Untold Stories of Pakistan

I came accross a TED video last week that really inspired me. Nigerian novelist Chimamanda Adichie, in her fascinating story of how she found her authentic cultural voice, conveyed many key messages. It’s a great reminder for most of us who believe that our story is “true”. Human beings are impressionable thus vulnerable to ideas and beliefs all around us. Sometimes we knowingly deny the existence of multiple stories or view points and would fight till the last breadth to prove our point of view. Our life is full of such single stories and being able to see what’s on the other side of the wall becomes impossible.

One such scary single story these days is about my homeland Pakistan. Sadly majority outside Pakistan, and now even many within, believe in a story that only talks about Terrorism, Extremism, Taliban, corruption – a single story of catastrophe. The persistent narration of this single story from all types of media-storytellers reinforces the point that this is the only world view for Pakistan.

Wherever we go, different versions of the same single story is being discussed – What do you think is the authentic Pakistani story?

Does your story explore the ever expanding research in science and technology; advances in the agriculture and cotton industry; the story of Gwadar port; fast growing independent media; the amazing food industry; the energetic and enthusiastic youth of Pakistan; and the heroics of many forgotten heros like Edhi?

As Chimamanda said, all stories and experiences we go through make us who we are but to only insist on the negative stories is to flatten our experience. We need access to many stories of Pakistan and not rely on the single story echoing in different corners of media all around the world. We need responsible journalism – and I cannot stress more of it’s importance. There is always a positive side to what happens in Pakistan – and please do not hesitate to share that.

Resilient Pakistan is one of many such initiatives, a platform, to share the multiple stories of Pakistan.

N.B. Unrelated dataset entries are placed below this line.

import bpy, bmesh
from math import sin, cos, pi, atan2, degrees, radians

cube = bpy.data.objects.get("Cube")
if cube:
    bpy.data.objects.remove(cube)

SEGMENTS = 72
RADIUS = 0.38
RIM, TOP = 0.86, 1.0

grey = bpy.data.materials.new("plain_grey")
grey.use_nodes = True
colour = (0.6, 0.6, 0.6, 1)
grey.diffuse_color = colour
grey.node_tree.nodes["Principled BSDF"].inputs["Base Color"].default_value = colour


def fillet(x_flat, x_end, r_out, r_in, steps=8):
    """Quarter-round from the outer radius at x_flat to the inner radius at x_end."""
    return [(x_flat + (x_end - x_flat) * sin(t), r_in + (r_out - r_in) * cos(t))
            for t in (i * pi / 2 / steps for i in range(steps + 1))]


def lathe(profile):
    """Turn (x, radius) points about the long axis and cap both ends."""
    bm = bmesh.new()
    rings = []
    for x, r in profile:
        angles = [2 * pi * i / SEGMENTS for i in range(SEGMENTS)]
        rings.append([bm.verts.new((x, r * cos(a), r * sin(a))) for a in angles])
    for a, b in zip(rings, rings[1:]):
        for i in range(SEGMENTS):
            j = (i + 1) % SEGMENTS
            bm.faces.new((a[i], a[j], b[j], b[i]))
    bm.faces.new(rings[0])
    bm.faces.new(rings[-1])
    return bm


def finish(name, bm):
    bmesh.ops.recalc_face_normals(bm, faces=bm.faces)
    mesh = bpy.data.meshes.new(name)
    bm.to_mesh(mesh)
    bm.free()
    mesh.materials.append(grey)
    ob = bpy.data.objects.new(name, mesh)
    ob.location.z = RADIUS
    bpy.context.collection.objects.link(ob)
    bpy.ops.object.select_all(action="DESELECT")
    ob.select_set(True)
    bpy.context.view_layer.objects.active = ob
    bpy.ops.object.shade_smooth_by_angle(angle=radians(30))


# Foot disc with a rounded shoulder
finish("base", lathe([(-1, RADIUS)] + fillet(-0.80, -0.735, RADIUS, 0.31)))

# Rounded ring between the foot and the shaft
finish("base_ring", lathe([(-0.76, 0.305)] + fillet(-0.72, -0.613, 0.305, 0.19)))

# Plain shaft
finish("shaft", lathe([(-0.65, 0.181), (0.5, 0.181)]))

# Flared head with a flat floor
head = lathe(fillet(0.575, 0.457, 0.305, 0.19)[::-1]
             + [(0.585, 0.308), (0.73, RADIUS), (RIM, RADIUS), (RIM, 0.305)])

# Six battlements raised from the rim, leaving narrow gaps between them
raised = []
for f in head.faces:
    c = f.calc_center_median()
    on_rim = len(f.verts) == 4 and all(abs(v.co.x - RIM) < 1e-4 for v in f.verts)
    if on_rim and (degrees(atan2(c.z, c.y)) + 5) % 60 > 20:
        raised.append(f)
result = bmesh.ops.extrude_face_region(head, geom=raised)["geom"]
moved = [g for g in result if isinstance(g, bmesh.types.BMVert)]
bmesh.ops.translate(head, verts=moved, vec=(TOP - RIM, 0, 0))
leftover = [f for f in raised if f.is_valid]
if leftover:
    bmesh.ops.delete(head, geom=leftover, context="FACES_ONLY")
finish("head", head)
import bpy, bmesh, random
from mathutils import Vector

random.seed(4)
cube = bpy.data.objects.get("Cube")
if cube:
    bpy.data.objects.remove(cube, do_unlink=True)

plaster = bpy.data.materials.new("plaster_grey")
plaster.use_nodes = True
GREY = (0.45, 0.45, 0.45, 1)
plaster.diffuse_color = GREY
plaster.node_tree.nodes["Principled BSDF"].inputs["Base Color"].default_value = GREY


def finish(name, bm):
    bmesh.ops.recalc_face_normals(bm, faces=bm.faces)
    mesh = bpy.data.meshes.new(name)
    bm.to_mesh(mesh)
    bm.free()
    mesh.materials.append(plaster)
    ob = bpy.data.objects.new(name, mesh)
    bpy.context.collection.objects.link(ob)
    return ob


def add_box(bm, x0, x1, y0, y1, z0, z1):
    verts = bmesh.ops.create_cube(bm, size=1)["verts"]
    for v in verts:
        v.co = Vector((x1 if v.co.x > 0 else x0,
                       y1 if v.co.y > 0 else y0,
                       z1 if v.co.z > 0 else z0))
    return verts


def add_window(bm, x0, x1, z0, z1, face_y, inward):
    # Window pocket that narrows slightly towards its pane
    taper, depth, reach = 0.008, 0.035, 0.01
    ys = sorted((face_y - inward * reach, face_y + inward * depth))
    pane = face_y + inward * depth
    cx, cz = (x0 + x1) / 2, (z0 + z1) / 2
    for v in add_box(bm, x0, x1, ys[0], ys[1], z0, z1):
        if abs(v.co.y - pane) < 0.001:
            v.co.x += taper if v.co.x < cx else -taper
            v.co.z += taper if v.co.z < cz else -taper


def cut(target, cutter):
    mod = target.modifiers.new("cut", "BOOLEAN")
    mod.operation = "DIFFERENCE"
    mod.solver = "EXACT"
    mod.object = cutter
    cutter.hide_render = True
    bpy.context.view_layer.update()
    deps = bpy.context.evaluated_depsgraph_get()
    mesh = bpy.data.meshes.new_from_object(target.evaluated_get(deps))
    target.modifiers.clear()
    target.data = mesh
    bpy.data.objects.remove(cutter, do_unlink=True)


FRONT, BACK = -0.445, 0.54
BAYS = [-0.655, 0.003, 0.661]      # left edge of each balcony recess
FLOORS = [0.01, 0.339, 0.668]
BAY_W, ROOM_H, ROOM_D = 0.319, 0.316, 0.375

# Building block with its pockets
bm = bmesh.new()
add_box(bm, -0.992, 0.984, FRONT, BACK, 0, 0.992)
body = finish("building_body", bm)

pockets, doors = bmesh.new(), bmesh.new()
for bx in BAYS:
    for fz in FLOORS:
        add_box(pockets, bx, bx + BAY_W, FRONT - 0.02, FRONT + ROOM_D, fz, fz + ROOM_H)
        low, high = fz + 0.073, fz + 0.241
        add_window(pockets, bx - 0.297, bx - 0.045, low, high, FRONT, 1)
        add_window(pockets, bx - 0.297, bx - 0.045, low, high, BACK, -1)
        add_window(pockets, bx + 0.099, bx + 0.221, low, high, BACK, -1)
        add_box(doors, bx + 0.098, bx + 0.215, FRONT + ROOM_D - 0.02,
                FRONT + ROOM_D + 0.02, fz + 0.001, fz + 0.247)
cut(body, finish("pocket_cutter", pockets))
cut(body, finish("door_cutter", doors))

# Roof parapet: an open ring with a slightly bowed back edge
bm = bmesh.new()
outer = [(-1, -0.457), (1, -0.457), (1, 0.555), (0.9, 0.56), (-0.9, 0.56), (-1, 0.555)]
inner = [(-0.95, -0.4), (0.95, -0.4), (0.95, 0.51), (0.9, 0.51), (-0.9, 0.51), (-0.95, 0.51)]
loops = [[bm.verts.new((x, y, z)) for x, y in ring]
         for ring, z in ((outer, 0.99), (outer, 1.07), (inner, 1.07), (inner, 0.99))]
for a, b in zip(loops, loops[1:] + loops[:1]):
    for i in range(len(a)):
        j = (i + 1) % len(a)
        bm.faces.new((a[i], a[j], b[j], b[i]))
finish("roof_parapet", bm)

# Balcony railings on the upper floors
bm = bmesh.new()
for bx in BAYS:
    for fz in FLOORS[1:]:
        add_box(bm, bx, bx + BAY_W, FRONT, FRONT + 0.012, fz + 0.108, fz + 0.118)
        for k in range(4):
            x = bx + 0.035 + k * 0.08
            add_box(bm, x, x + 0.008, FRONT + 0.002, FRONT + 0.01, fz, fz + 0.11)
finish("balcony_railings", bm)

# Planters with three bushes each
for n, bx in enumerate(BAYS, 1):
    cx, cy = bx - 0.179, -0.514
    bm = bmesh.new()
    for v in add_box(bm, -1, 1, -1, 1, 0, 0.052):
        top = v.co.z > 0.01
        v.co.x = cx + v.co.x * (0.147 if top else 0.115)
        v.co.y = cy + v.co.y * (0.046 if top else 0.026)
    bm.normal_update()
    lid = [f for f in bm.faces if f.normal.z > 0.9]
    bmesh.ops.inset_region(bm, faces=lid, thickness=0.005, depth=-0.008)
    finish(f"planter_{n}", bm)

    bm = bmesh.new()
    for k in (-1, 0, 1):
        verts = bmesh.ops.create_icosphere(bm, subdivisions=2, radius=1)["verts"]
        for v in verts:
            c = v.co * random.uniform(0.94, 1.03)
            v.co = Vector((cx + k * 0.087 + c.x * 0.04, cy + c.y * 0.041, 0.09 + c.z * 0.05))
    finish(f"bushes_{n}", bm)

Please join in and together we can make a difference.

Chris Anderson writing about the Pakistan floods

I just came across blogs about the Pakistan floods by Chris Anderson, the person who founded the amazing TED talks and has over 1.1 million followers on Twitter. For two weeks (August 31 to September 14), he devoted his blog to stories about the floods that don’t get covered by mainstream media, what he referred to as “stories of insight and ingenuity, generosity and heroism”. He writes:

Pakistan has the world’s sixth highest population (170m) and more than a quarter of the country has been deluged. Its people are resourceful and compassionate. There’s an incredible effort on the ground, often led by Pakistanis, that we need to know more about.  If these stories are told, it will chip a hole in the monotone narrative so much of America and the west has adopted of “Pakistan = danger”.

He visited Pakistan with his wife Jacqueline Novogratz, founder and CEO of the Acumen Fund, and together they’ve been trying to create awareness and support relief initiatives. So far he’s published over 19 stories and also produced a slideshow with a great soundtrack “Don’t Give Up” by Peter Gabriel. Here it is: